Was this policy successful for the Soviets?
Atheization did not take place because priests repeatedly violated Soviet law. They continued to conduct religion lessons or even tried to go beyond the allowed scope of the functioning of the closed space of the Catholic Church. Soviet law prohibited not only teaching children and adolescents religion, but also moving around in priestly clothes and using public space to manifest religiosity. Priests or nuns and religious people also tried to enter into various underground structures.
Although the priests themselves were not subject to massive physical repression in the form of execution or deportation, we know of priests who supported those who were suffering. It is worth recalling the figure of Tadeusz Fedorowicz from Lwów, who, seeing that the faithful were being deported, made the decision to submit himself for deportation. He received consent from the Archbishop Eugeniusz Baziak to carry out pastoral activity wherever the Soviet railway took him. Other priests were also involved with the deportees – wherever there were labor camps, there were also Polish priests who tried to support them spiritually.
Did the attitude of the Soviets towards the Church change in the second phase of the occupation?
In 1944–1945 the Soviets were much more ruthless when it came to treating priests. Priests were arrested under various pretexts. The most glaring example of this repressive policy against the people of the Church was the arrest of Bishop Adolf Szelążek, who was accused in January 1945 of breaking Soviet law, and his trial was a legal curiosity. He was accused, inter alia, of conducting anti-Soviet activities as the bishop of Lutsk, i.e. the superior of the diocese in the Second Polish Republic, even before the war.
Are we able to estimate how many Polish Catholic clergy died during the war?

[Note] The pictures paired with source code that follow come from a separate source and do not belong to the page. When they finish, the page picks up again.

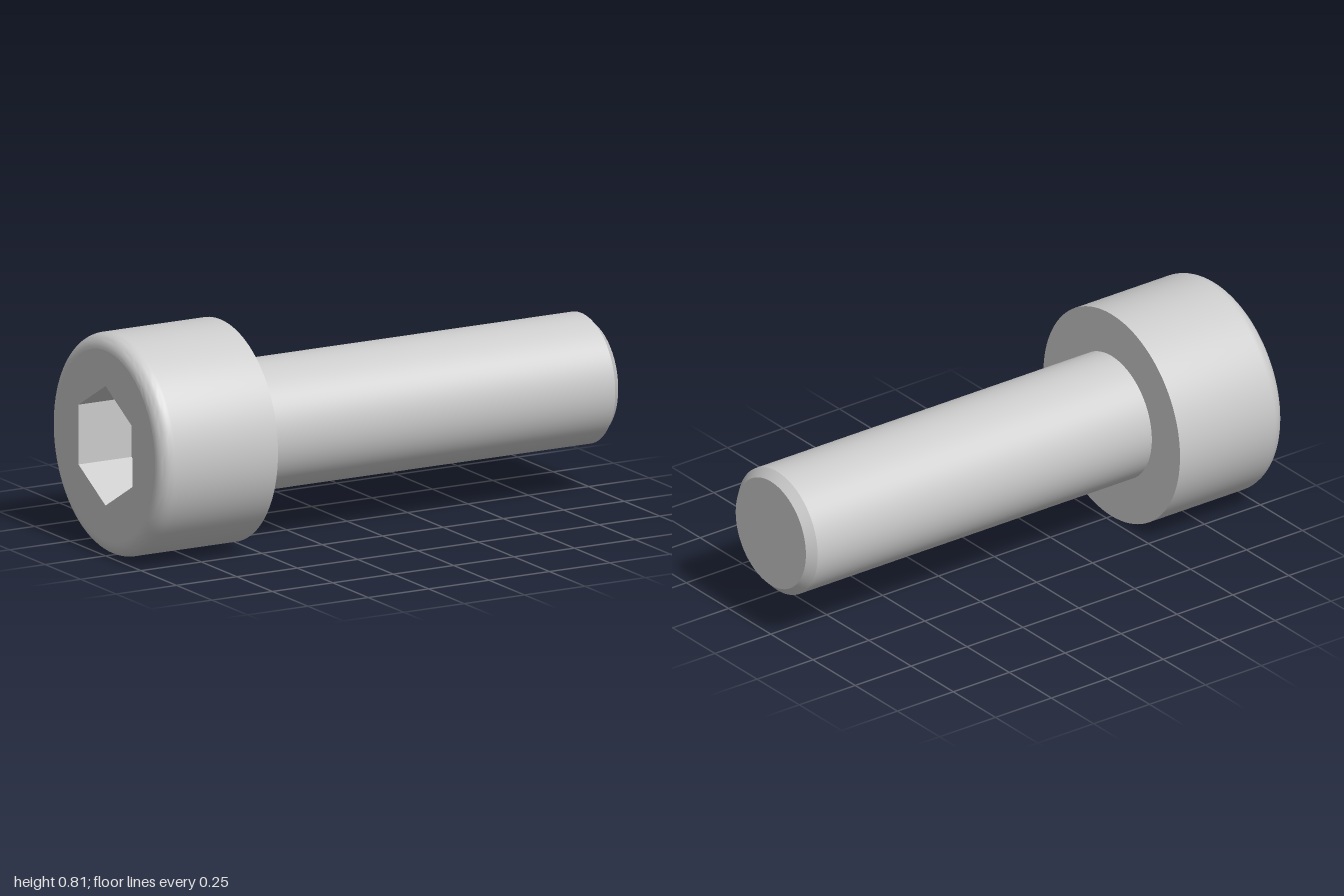
import * as THREE from 'three';
import { toCreasedNormals } from 'three/addons/utils/BufferGeometryUtils.js';

const HEAD_R = 0.405, HEAD_L = 0.476, FILLET = 0.055;
const SHANK_R = 0.238, LENGTH = 2, CHAMFER = 0.03;
const SOCKET_R = 0.22, SOCKET_DEPTH = 0.22;
const SEGMENTS = 96;

export function createModel() {
  const material = new THREE.MeshStandardMaterial({ color: 0xcccccc });
  const screw = new THREE.Group();
  screw.name = 'socketHeadScrew';

  const add = (name, geometry) => {
    const mesh = new THREE.Mesh(geometry, material);
    mesh.name = name;
    mesh.position.set(-LENGTH / 2, HEAD_R, 0);
    screw.add(mesh);
  };

  // Turns a [radius, distance along screw] profile about the x axis
  const turned = (profile, segments = SEGMENTS, start = 0) => {
    const points = profile.map(([r, d]) => new THREE.Vector2(r, d));
    const geometry = new THREE.LatheGeometry(points, segments, start);
    geometry.rotateZ(-Math.PI / 2);
    return toCreasedNormals(geometry, 0.5);
  };

  // Head: rounded outer rim, straight side and flat underside
  const headProfile = [];
  for (let i = 0; i <= 10; i++) {
    const a = (i / 10) * Math.PI / 2;
    headProfile.push([HEAD_R - FILLET + FILLET * Math.sin(a), FILLET - FILLET * Math.cos(a)]);
  }
  headProfile.push([HEAD_R, HEAD_L], [SHANK_R, HEAD_L]);
  add('head', turned(headProfile));

  // End face of the head with a hexagonal opening
  const face = new THREE.Shape().absarc(0, 0, HEAD_R - FILLET, 0, Math.PI * 2);
  const corners = [];
  for (let i = 0; i < 6; i++) {
    const a = Math.PI / 2 + i * Math.PI / 3;
    corners.push(new THREE.Vector2(SOCKET_R * Math.cos(a), SOCKET_R * Math.sin(a)));
  }
  face.holes.push(new THREE.Path(corners));
  add('headFace', new THREE.ShapeGeometry(face, SEGMENTS).rotateY(-Math.PI / 2));

  // Hexagonal socket: floor and inward-facing walls
  add('hexSocket', turned([[0, SOCKET_DEPTH], [SOCKET_R, SOCKET_DEPTH], [SOCKET_R, 0]], 6, Math.PI / 2));

  // Plain shank with a chamfered tip
  add('shank', turned([
    [SHANK_R, HEAD_L],
    [SHANK_R, LENGTH - CHAMFER],
    [SHANK_R - CHAMFER, LENGTH],
    [0, LENGTH],
  ]));

  return screw;
}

Under the German occupation – about two thousand Polish priests and religious people, as well as several hundred nuns. This is over 20% of the pre-1939 Catholic clergy. Many of them died only because they were priests, many because of their solidarity with the nation fighting for freedom, such as priests – chaplains during the Warsaw Uprising, present in partisan units or in the Polish Armed Forces. When we try to compare it with people of other intellectual professions, it is undoubtedly the most painful loss. The vast majority of the priests who died during the war belonged to those archdioceses and dioceses whose lands were directly incorporated into the Third Reich in 1939. This is the statistical dimension of this great sacrifice that Polish priests of the Roman Catholic Church made as part of their vocation.
Interviewer: Anna Kruszyńska (PAP)